While her situation is a bit different than ours–she and her husband are a little older than Derek and I, he had a different kind of liver disease–so much of what she shared was a lot like what Derek and I are going through. She and her husband do not have children, she is very competitive, and as soon as the option of live donation was offered up, she knew she wanted to be the donor. She was very honest, and gave real insight into what it might be like for me. It’s hard to tell a person what major abdominal surgery will be like because we all heal and handle surgery a bit differently, but she confirmed a lot of my positive assumptions, and assuaged a lot of my fears.
Their surgeries were on a Monday and she was home by Friday, with her husband home a day or two later. She mentioned that the biggest help was having someone bringing them dinner for the first month. A friend set up a calendar, and people signed up to make sure they had a low sodium, nutritious meal every night. She said it was the highlight of the day, sitting down at the table with her husband to have dinner. I’ve been making and freezing meals the past couple of weeks, but I know we will need help from everyone willing to get us to eat enough!
While we were talking, I kept thinking, this is so amazing! She understands everything I’m going through, I understand everything she went through and we just met! She mentioned that going through this with her husband was almost a gift, the only thing she could think of as an analogy was if they both climbed a mountain together. It affected them differently, but they were both working towards the same goal. Every time she answers the survey that Lahey sends periodically, she checks the box ‘yes definitely’ when asked if she would be a live donor again.

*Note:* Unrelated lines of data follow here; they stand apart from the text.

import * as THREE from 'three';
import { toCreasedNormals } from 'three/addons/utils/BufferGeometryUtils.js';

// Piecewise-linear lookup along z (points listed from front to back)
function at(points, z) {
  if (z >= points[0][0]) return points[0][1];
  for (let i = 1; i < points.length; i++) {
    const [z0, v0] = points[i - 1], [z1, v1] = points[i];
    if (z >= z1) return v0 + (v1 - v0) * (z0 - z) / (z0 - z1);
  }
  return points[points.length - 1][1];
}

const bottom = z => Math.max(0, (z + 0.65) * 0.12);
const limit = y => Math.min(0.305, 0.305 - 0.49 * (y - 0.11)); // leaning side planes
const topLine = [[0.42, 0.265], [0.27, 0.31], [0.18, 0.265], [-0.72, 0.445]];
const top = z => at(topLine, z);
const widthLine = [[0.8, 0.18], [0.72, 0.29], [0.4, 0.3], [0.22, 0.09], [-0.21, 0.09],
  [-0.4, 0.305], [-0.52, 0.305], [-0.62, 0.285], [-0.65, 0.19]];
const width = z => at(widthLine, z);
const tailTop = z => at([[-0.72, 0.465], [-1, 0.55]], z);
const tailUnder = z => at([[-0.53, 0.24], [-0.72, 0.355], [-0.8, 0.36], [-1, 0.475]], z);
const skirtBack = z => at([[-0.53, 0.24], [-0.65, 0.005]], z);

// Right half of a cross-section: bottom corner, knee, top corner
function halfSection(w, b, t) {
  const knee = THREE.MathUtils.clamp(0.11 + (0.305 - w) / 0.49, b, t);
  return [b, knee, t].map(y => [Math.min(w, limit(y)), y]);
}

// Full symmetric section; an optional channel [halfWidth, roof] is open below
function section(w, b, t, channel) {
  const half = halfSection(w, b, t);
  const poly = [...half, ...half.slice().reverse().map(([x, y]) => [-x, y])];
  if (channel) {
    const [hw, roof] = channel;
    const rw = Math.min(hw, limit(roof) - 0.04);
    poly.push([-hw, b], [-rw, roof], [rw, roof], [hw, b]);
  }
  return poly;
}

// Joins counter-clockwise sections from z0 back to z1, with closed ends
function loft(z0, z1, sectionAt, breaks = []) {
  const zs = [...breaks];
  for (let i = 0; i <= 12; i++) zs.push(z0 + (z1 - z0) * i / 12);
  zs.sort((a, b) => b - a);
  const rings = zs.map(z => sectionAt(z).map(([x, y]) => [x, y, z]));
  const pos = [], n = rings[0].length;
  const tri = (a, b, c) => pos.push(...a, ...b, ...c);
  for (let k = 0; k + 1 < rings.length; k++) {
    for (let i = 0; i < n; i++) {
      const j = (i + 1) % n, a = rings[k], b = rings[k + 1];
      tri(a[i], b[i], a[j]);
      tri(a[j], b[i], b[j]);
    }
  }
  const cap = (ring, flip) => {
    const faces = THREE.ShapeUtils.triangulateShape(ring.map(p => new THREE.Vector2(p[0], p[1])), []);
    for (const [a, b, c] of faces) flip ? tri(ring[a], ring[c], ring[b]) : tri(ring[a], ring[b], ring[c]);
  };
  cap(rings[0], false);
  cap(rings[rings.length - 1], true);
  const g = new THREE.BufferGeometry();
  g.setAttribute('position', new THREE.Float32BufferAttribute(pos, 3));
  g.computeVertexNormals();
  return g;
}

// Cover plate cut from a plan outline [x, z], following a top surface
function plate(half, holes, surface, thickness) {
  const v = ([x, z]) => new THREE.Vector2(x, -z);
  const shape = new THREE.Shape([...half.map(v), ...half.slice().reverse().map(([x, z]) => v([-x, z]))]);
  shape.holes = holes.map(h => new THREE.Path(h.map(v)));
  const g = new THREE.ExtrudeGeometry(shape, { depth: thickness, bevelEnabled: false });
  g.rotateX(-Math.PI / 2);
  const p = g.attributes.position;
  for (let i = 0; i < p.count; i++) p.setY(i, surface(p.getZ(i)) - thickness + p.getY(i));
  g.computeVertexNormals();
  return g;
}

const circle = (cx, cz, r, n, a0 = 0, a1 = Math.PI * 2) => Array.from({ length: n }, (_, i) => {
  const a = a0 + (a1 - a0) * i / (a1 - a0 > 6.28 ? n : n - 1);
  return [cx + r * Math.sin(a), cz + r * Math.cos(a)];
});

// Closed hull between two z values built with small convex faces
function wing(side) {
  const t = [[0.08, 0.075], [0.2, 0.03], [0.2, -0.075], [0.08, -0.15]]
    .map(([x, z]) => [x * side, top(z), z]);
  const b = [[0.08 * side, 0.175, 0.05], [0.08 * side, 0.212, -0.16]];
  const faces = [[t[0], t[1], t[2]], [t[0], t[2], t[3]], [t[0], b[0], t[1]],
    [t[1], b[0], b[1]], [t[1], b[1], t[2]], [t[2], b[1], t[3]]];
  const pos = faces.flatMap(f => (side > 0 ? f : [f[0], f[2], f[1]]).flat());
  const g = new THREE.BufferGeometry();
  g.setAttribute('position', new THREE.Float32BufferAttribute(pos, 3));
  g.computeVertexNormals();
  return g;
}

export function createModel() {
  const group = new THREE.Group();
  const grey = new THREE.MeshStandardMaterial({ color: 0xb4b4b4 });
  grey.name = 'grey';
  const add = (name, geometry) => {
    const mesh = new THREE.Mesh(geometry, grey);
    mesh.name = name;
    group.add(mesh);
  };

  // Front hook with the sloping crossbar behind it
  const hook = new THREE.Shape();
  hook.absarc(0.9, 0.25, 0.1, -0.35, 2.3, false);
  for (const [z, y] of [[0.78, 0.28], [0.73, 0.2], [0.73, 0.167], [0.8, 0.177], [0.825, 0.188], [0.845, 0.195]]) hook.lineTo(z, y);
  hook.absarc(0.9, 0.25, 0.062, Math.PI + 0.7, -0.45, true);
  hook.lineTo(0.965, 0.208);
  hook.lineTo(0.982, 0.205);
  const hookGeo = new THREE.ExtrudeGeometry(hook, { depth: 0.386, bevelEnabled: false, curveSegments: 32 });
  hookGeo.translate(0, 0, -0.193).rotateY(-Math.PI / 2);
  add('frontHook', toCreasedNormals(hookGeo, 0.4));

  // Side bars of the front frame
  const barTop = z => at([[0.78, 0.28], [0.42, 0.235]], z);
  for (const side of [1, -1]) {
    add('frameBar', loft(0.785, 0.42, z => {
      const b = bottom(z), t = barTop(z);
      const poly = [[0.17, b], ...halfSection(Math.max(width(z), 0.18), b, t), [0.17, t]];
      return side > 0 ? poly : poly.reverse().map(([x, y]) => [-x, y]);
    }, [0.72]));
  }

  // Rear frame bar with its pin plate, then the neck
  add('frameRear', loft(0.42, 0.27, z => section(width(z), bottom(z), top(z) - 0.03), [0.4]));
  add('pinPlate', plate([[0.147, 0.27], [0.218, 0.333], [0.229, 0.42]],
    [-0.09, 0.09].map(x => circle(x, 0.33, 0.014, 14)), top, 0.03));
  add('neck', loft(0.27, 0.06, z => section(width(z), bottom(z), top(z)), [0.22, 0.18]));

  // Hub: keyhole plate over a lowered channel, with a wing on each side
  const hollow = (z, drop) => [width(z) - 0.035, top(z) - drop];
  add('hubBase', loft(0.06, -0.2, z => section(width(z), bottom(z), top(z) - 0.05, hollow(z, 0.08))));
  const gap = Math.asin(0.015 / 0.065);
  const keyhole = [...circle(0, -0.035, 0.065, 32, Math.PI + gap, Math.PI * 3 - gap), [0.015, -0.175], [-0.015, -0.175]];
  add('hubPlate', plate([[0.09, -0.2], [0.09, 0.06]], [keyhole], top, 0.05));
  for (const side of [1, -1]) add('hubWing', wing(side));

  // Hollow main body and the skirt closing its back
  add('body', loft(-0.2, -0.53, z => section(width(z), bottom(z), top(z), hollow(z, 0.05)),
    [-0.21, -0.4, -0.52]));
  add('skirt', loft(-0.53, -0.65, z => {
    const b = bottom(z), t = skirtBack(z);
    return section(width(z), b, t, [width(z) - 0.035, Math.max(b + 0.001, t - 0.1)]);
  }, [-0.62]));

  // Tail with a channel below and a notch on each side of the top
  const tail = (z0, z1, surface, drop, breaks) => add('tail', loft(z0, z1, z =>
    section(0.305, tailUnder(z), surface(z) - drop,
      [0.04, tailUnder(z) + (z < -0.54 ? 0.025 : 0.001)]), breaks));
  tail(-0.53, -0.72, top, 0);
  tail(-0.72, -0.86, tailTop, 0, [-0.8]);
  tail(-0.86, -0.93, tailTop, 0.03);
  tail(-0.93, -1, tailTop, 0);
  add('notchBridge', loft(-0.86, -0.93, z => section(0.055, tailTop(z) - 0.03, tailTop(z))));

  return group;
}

I’m so relieved that I was able to talk to her, it helped so much. I emailed my nurse right after and said I couldn’t wait to return the favor to someone else, to talk to a potential live donor about our experience. She emailed me back and said, “Patients mentoring other patients is so valuable. There is no one better to discuss a situation than someone who has lived it.” I couldn’t agree more.